───── Available records
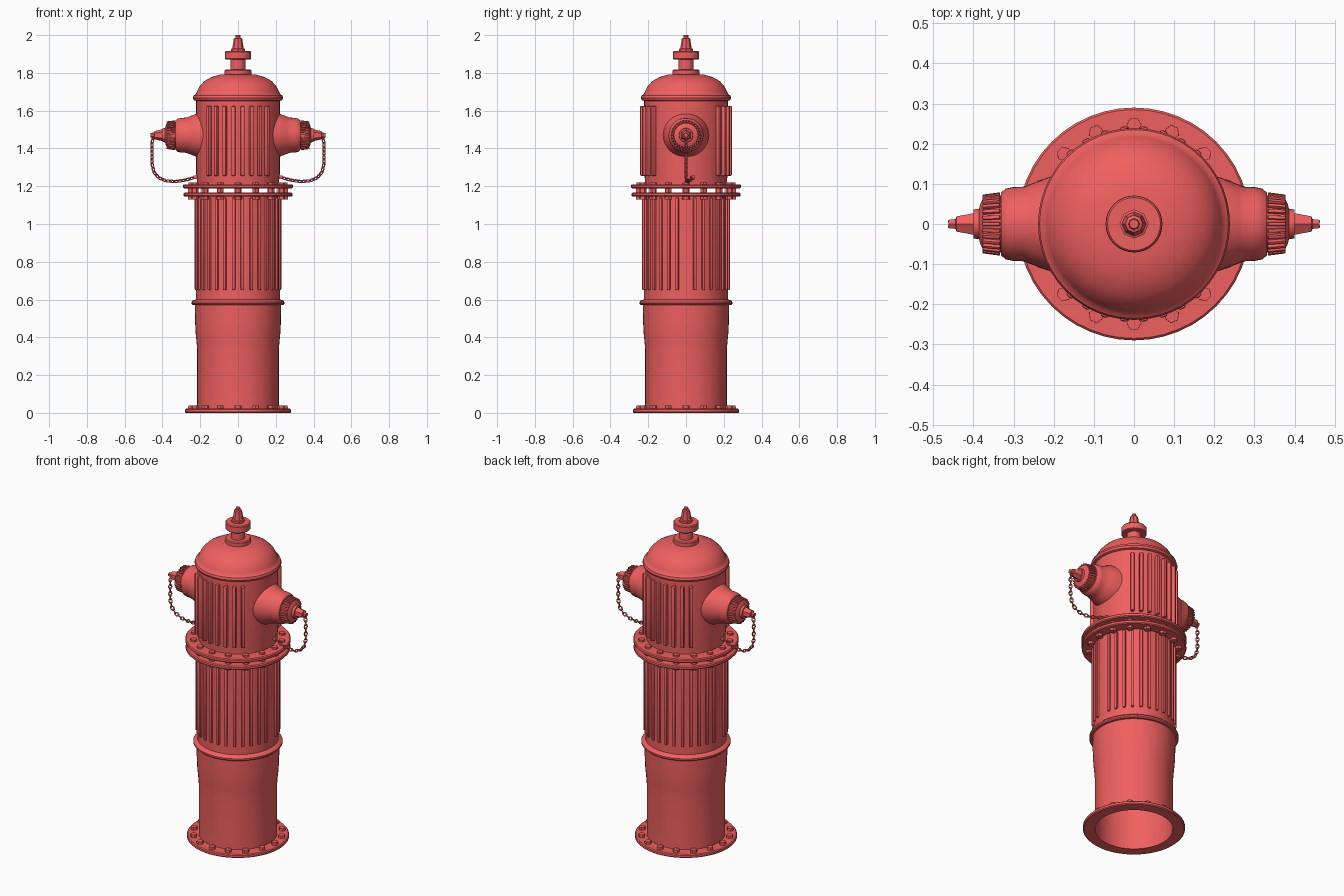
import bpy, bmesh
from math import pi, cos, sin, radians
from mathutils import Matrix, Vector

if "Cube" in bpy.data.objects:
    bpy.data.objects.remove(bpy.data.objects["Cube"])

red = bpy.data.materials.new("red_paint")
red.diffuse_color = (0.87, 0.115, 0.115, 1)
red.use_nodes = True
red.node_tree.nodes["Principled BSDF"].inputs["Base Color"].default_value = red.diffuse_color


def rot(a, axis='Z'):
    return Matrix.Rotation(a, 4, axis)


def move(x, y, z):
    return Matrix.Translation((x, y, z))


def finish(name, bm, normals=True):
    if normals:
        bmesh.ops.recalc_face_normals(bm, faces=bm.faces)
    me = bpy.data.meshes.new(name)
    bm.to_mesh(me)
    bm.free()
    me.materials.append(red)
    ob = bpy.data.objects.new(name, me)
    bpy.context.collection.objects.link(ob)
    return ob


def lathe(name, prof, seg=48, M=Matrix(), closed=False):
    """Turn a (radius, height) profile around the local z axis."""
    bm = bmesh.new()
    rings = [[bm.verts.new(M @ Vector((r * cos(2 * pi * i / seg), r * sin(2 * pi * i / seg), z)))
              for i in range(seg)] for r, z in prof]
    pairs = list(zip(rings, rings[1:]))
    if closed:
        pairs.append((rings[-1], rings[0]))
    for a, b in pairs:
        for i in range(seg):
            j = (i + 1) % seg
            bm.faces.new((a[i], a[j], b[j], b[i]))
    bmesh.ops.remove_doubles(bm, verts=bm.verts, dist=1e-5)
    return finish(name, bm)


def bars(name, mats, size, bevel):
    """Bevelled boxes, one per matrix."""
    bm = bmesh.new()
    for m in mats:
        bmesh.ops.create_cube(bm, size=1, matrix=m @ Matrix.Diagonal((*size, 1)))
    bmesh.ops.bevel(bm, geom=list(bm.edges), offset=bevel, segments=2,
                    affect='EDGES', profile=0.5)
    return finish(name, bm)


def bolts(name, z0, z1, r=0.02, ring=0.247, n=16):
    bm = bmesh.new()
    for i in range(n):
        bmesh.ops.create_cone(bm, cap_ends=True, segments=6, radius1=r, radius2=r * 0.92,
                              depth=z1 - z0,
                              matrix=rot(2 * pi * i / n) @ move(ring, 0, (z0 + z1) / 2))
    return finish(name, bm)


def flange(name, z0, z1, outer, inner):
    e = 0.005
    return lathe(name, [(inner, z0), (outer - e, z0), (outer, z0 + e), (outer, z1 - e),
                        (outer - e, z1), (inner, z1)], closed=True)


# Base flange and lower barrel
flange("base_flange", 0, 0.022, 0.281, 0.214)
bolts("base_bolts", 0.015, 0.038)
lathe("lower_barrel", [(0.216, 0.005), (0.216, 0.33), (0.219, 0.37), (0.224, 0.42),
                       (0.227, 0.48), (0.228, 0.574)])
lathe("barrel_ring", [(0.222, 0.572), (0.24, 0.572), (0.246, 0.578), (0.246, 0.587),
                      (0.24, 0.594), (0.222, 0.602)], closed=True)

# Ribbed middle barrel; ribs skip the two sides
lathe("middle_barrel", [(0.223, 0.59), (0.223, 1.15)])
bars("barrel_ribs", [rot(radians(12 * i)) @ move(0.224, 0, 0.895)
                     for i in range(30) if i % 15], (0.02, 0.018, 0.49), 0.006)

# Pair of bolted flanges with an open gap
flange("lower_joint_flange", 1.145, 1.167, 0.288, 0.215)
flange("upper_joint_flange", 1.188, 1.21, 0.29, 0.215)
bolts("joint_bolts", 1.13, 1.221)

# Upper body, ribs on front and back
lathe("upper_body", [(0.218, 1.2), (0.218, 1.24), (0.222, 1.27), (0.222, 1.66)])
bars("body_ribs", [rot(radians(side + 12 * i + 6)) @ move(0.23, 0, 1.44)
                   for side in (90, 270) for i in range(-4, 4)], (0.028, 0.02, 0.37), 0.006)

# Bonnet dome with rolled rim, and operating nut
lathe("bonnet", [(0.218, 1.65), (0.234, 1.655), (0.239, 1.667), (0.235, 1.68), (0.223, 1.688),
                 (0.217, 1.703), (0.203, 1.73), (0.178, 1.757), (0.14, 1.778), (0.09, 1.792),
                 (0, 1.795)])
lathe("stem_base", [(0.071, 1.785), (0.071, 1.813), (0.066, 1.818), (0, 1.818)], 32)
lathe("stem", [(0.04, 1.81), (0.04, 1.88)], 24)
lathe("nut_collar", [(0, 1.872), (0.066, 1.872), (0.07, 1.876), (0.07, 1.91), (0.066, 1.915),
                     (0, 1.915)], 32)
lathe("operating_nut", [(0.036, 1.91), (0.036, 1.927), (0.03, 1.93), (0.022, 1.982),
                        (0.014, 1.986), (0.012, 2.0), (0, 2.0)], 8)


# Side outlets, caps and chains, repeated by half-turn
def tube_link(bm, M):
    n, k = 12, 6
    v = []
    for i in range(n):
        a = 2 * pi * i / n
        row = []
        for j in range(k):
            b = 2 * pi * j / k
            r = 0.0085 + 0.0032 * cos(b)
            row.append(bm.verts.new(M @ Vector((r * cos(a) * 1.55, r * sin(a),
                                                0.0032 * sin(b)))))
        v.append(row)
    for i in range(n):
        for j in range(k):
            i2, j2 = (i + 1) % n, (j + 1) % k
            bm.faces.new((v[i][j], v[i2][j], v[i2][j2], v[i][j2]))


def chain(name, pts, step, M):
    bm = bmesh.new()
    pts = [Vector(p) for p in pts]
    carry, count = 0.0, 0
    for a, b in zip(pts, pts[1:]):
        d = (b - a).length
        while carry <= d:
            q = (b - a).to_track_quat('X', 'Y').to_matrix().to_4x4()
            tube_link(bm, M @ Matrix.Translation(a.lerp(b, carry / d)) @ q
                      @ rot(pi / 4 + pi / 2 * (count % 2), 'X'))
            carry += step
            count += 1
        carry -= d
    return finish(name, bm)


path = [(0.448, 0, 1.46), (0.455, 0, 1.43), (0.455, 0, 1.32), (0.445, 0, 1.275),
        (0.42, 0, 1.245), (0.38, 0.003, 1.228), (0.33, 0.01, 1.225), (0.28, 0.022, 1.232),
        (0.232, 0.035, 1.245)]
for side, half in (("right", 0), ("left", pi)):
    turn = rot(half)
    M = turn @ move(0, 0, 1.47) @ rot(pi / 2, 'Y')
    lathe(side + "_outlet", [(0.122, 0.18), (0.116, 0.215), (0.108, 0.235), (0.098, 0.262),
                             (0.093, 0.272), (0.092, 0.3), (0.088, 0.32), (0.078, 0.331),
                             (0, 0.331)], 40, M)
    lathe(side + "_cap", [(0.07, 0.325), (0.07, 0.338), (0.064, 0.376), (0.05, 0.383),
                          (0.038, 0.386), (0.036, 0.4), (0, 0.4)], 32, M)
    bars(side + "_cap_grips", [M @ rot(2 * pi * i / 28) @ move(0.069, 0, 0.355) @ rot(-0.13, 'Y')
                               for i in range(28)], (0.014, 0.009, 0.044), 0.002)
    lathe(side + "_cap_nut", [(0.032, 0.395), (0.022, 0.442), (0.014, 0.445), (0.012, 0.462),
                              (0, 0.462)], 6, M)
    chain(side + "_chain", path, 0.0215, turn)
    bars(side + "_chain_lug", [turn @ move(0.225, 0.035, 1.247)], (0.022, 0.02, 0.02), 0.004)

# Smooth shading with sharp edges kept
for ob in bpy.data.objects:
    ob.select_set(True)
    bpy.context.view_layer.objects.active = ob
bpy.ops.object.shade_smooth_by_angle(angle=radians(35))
──────────
Exercise directions: In the data above, which lines lie between the line with "# Side outlets, caps" and the line with "r = 0.0085 + 0.0032 * cos(b)", inclusive? Print those lines exactly and nothing else.

Task output:
# Side outlets, caps and chains, repeated by half-turn
def tube_link(bm, M):
    n, k = 12, 6
    v = []
    for i in range(n):
        a = 2 * pi * i / n
        row = []
        for j in range(k):
            b = 2 * pi * j / k
            r = 0.0085 + 0.0032 * cos(b)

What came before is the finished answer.